“That just continues to amaze us,” Harnish said Thursday evening from Took A Leap Farm. “When we first posted the video and it attracted the attention of the ‘Today’ show, we expected it to die down after a couple of weeks. But while it has slowed a bit, that really has not happened.”

There are approximately 30 adult goats and 30 baby dwarf goats on the farm, 18 of which are milked to create a variety of soft cheeses sold during the May to December milking season. Harnish and Lawless were amidst the season when friends told them that the “ Today ” television show had featured the clip of Buttermilk on the July 31, 2012, edition of the broadcast. The staff of “Today” was in London for the Olympics and lauded the athletic animal.

The video quickly went viral and was shared on Facebook and Twitter numerous times. Members of the media from across the state, nation and far away countries such as Australia and Norway began calling the couple for interviews. Harnish said she turned for help to Viral Spiral, a London-based management company that connects brand-name firms, production companies and publishers with the world’s most viewed videos.

“The company advises you about rights to video content,” she said. “When the video first took off, I had all of these companies calling and wanting to show it from Japan and the United Kingdom and they were putting these contracts in front of me and I had no idea what I was signing. Viral Spiral has been great.”

Harnish said that over the past year, the video has been on “Ridiculousness,” an MTV video clip show, “Ellen” multiple times and even a television show in the Netherlands. Every time it has been featured, the video has experienced an uptick in Youtube viewers.
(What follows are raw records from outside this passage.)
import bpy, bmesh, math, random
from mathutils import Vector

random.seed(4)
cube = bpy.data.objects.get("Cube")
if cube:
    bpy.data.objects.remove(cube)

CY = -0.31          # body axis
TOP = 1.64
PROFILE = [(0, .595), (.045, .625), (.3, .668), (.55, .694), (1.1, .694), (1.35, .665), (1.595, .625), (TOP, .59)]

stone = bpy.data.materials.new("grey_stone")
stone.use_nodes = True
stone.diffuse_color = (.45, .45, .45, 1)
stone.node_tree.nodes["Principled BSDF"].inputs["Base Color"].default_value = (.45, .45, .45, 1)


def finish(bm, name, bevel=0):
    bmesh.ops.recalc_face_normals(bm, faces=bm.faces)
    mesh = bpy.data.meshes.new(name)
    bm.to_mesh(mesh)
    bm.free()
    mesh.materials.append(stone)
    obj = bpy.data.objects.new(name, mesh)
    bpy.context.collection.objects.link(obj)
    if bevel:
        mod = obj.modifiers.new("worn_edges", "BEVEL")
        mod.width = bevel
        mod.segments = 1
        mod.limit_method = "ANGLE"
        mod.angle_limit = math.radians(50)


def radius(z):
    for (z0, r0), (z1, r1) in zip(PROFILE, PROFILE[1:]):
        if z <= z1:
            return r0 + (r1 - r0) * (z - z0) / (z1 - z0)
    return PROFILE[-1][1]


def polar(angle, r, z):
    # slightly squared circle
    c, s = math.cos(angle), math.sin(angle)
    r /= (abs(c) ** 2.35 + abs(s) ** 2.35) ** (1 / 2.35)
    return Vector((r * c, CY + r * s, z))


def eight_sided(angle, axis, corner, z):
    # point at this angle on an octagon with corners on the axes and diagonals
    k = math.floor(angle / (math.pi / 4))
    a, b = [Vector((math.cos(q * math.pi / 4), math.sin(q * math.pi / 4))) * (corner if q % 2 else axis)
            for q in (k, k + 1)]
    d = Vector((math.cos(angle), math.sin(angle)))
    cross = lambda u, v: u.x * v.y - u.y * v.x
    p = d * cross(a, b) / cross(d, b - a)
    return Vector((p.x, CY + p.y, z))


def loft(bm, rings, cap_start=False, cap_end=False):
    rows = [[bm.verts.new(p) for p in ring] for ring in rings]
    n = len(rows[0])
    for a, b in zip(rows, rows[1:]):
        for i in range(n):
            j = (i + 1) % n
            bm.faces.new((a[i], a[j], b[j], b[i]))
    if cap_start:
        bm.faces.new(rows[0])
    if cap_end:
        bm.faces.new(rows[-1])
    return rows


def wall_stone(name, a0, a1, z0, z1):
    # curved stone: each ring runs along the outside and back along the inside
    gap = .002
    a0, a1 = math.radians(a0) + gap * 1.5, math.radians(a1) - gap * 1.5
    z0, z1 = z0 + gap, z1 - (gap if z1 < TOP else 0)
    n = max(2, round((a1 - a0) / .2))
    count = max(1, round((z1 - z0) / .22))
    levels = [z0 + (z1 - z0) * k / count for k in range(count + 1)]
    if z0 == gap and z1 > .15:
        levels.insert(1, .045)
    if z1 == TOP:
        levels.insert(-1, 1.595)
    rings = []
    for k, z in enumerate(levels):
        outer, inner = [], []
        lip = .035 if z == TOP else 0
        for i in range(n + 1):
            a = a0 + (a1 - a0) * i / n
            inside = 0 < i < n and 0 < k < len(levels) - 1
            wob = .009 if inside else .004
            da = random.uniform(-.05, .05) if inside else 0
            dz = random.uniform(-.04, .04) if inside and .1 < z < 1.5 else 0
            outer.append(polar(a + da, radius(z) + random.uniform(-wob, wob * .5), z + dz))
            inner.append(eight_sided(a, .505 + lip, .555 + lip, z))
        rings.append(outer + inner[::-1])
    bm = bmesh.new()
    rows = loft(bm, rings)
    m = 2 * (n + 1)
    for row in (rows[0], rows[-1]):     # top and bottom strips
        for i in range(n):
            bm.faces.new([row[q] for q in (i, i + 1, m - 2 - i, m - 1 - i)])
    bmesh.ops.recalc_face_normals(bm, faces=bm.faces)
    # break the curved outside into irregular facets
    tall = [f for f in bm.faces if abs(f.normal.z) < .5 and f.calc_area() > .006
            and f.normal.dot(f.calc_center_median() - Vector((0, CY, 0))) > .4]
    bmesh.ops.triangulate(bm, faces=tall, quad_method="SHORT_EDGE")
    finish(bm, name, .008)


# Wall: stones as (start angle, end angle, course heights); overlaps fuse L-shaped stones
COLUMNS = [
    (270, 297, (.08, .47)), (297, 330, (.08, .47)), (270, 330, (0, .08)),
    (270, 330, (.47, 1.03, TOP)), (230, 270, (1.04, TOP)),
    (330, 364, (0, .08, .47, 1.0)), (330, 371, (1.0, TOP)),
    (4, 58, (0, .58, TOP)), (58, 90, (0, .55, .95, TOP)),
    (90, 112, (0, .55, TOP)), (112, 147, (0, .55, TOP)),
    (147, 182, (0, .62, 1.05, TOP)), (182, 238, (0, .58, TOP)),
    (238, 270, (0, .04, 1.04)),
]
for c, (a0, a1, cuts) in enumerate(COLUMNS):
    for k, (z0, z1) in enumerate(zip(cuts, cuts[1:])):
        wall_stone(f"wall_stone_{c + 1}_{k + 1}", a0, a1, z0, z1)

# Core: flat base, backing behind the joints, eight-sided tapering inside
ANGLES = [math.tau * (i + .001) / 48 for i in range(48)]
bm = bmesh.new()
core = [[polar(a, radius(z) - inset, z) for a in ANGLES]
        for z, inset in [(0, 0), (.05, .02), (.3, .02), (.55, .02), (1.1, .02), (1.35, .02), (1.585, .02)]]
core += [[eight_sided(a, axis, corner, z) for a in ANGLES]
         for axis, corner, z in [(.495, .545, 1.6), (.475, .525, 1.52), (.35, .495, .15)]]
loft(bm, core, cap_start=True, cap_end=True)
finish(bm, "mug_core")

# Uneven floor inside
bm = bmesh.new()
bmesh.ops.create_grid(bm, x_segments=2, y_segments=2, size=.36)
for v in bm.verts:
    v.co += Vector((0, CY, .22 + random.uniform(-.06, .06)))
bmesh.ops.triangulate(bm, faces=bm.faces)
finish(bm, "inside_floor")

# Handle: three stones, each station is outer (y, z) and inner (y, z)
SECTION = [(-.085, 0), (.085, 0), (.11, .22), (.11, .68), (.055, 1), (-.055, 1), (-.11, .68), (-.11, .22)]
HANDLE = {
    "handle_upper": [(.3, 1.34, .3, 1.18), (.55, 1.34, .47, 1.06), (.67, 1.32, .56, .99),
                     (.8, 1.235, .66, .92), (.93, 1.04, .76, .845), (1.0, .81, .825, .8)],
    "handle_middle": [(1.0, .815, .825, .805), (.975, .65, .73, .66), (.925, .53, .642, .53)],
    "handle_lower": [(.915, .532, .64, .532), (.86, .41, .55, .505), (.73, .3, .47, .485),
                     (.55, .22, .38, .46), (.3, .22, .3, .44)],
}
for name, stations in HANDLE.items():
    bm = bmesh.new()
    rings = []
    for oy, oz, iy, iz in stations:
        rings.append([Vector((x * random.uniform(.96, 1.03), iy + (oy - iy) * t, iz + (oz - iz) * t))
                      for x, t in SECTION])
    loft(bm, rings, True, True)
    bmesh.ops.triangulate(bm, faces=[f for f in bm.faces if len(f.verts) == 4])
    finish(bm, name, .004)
In April, Doug Davies, owner of Ohio-based Funky Visions, a firm that develops fun and creative applications for the iPhone, iPod Touch and iPad, created a video game around Buttermilk.

Called “Buttermilk The Bouncing Baby Goat” and available for Apple and Android devices, the objective of the game is to help Buttermilk jump over her brothers and sisters while avoiding hitting them. Harnish said that the game has “really taken off,” and together with the video has helped bring business to the farm.

“They have helped business because they have been able to create a broader audience for us than we would have had if this had not happened,” she said on Thursday evening. “Just alone, Buttermilk has attracted customers. People want to see Buttermilk. We’ve created Facebook fan page for her and she has close to 10,800 ‘likes’ now. When we got into the community market in Houlton we usually bring a couple of our goats, and people come over to see if we brought Buttermilk. When we have our open house at the farm, people are so excited to see her, especially the kids.”

While Harnish did not want to talk specifics about what all the attention has meant financially, she said it has helped increase sales on a local level. At this point, the farm can’t ship cheese products out of state, but the owners are working to build bath and body products made from goat soaps that they will be able to ship across the globe if the demand is there.

Harnish said that one of the best things to come out of the experience of the past year is seeing how much they have been supported by people in Houlton, Aroostook County and beyond.

“It has really been wonderful to have the community embrace us like they have,” Harnish said. “I tell people that we really did take a leap when we moved here from the Chicago suburbs nine years ago in order to start a farm, and the rewards we have reaped have really just paid off in the biggest of ways.”

SEE COMMENTS →

ADVERTISEMENT | Grow your business
ADVERTISEMENT | Grow your business

Similar Articles

More in Living